Treacherous passes, snow-capped peaks in the background, a hint of sunlight and a population you can count on your fingers. No, we are not describing our last adventure. Rather, the route to the world’s highest post office located in a quaint Himalayan village, Hikkim in Lahaul-Spiti. At an altitude of over 4000 m, the day here gradually and gracefully transgresses from a sunny morning to a cloudy afternoon and later to a bone-chilling evening. Matching the landscape of the cold desert Ladakh, Lahaul is equally frequented by the intrepid traveller.
A land with no other form of reliable communication, ironically, is home to the world’s highest post office. This tiny post office in Hikkim is isolated from the rest of the world and is accessed by people from the nearby cluster of villages, who come here to post letters or deposit money into their savings account. This is probably one of the most unique post offices amidst India’s postal network that has over 1.5 lakh post offices spread over the length and breadth of the country.
The undulating path to and from the post office permits carrying mail only by foot. The postmen cover a round trip of more than 40 kms via foot to take the mail to nearby Kaza, the capital of Spiti, from where it goes ahead. All in-bound mail is carried back to Hikkim along the craggy, alpine path amidst lofty peaks.

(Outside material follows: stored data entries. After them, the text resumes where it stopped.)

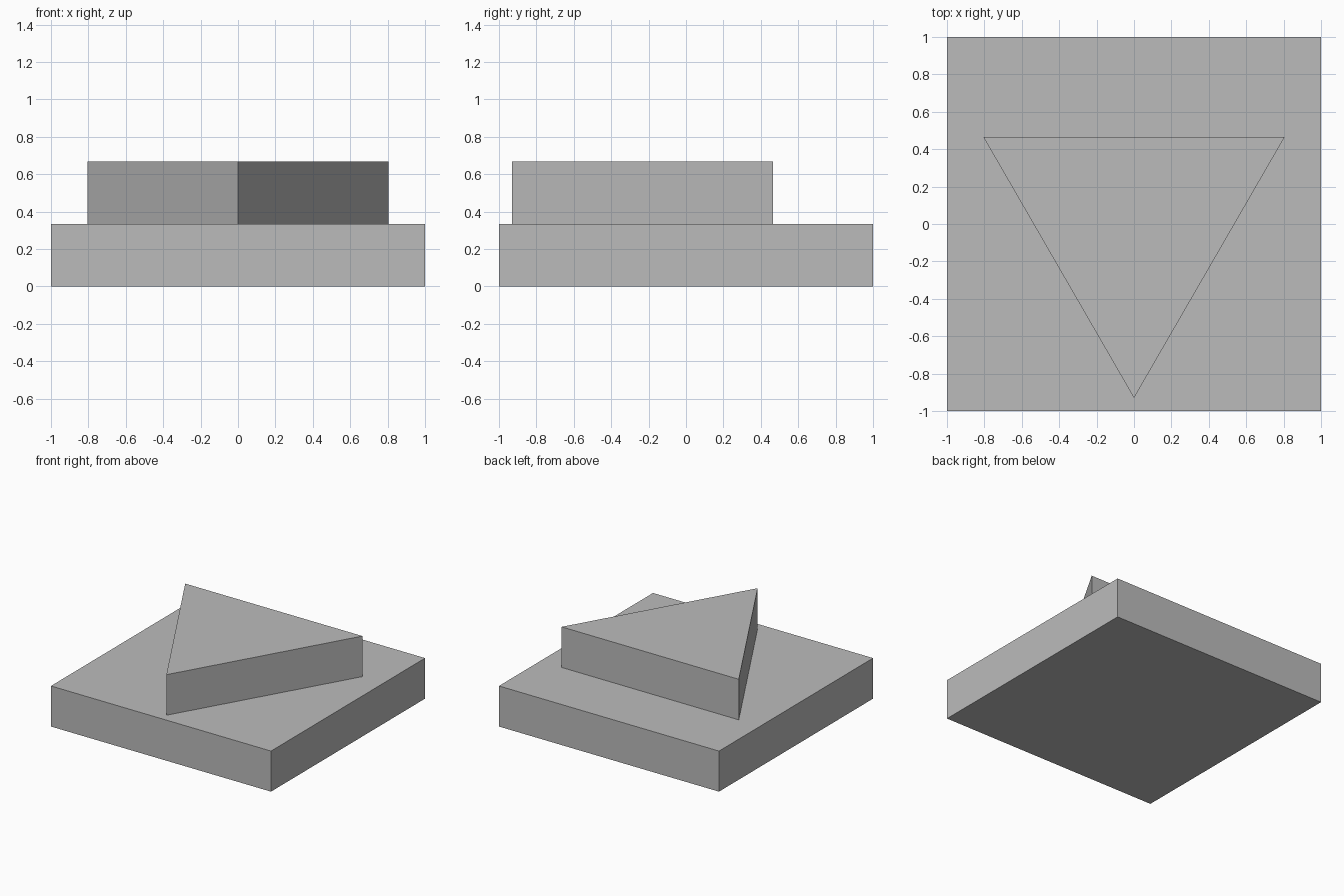
import bpy
import math

cube = bpy.data.objects.get("Cube")
if cube:
    bpy.data.objects.remove(cube, do_unlink=True)

THICK = 1 / 3      # both slabs share one thickness
RADIUS = 0.93      # corner radius of the triangle

grey = bpy.data.materials.new("plain grey")
grey.use_nodes = True
colour = (0.5, 0.5, 0.5, 1.0)
grey.diffuse_color = colour
grey.node_tree.nodes["Principled BSDF"].inputs["Base Color"].default_value = colour


def finish(name):
    obj = bpy.context.object
    obj.name = name
    obj.data.materials.append(grey)
    return obj


# Square base slab
bpy.ops.mesh.primitive_cube_add(size=2, location=(0, 0, THICK / 2))
base = finish("square_base")
base.scale.z = THICK / 2

# Triangular block, one corner pointing to the front
bpy.ops.mesh.primitive_cylinder_add(vertices=3, radius=RADIUS, depth=THICK,
                                    location=(0, 0, THICK * 1.5))
block = finish("triangular_block")
block.rotation_euler.z = math.pi
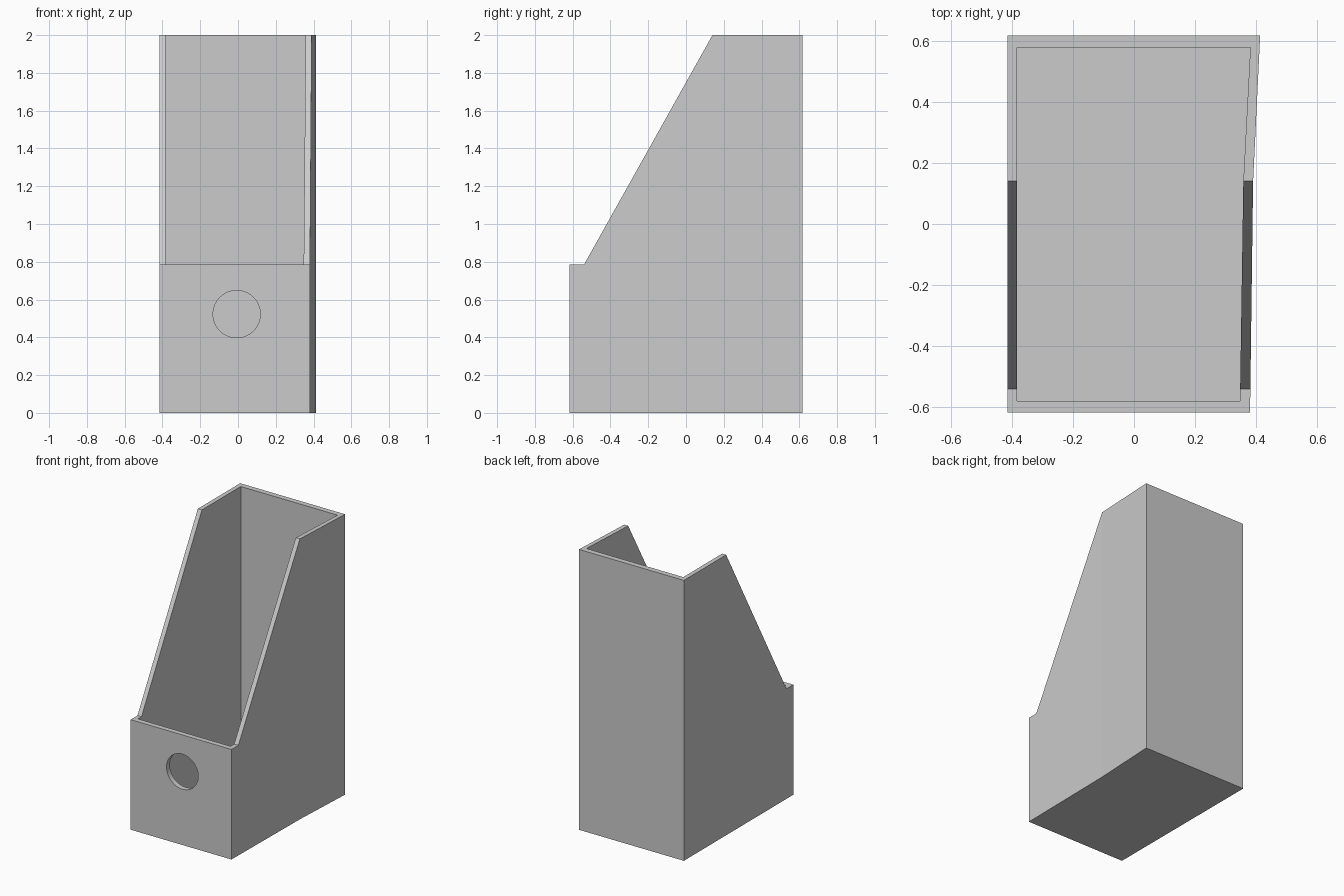
import bpy, bmesh, math
from mathutils import Matrix

if "Cube" in bpy.data.objects:
    bpy.data.objects.remove(bpy.data.objects["Cube"])


def prism(name, base, offset):
    """Solid made by sweeping a polygon of 3D points along an offset."""
    bm = bmesh.new()
    face = bm.faces.new([bm.verts.new(p) for p in base])
    swept = bmesh.ops.extrude_face_region(bm, geom=[face])
    bmesh.ops.translate(bm, vec=offset,
                        verts=[v for v in swept["geom"] if isinstance(v, bmesh.types.BMVert)])
    bmesh.ops.recalc_face_normals(bm, faces=bm.faces)
    return to_object(name, bm)


def to_object(name, bm):
    mesh = bpy.data.meshes.new(name)
    bm.to_mesh(mesh)
    bm.free()
    obj = bpy.data.objects.new(name, mesh)
    bpy.context.collection.objects.link(obj)
    return obj


def cut(target, cutter):
    """Subtract the cutter, then delete it."""
    mod = target.modifiers.new("cut", 'BOOLEAN')
    mod.operation = 'DIFFERENCE'
    mod.solver = 'EXACT'
    mod.object = cutter
    bpy.context.view_layer.objects.active = target
    bpy.ops.object.modifier_apply(modifier=mod.name)
    bpy.data.objects.remove(cutter)


HEIGHT = 2.0
FLOOR = 0.035

# Box body: the right wall bends slightly inward toward the front
outer = [(-0.415, -0.617), (0.38, -0.617), (0.39, 0.14), (0.413, 0.617), (-0.415, 0.617)]
box = prism("magazine_holder", [(x, y, 0) for x, y in outer], (0, 0, HEIGHT))

# Hollow interior
inner = [(-0.383, -0.58), (0.347, -0.58), (0.358, 0.14), (0.381, 0.578), (-0.383, 0.578)]
cut(box, prism("hollow_cutter", [(x, y, FLOOR) for x, y in inner], (0, 0, HEIGHT)))

# Low front lip and sloping side edges
slope = [(-0.8, 0.785), (-0.54, 0.785), (0.14, HEIGHT), (0.14, 2.2), (-0.8, 2.2)]
cut(box, prism("slope_cutter", [(-0.6, y, z) for y, z in slope], (1.2, 0, 0)))

# Round finger hole through the front wall
bm = bmesh.new()
bmesh.ops.create_cone(bm, cap_ends=True, segments=64, radius1=0.125, radius2=0.125, depth=0.2,
                      matrix=Matrix.Translation((-0.007, -0.617, 0.523))
                      @ Matrix.Rotation(math.pi / 2, 4, 'X'))
cut(box, to_object("finger_hole_cutter", bm))

# Smooth only the hole rim, keep panel edges sharp
bpy.ops.object.select_all(action='DESELECT')
box.select_set(True)
bpy.context.view_layer.objects.active = box
bpy.ops.object.shade_flat()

The post office began its services in 1983 and since then has been maintained by post master Rinchen Cheering. The postal index number (PIN) here is 172114. Otherwise comfortably nestled in the valley, the post office shuts for winter months as snowfall makes it difficult to access the terrain.
If you’ve ever posted a letter from here, it is highly likely to be passed through the hands of the locals and has travelled through deep gorges, vast stretches of land, and seen a change of temperature every few kilometres.
While there's no direct accessibility to Lahaul-Spiti, and Hikkim specifically, one can reach Kaza and then hail a ride. For those who like living on the edge (quite literally) can also head for a 2-hour uphill trek.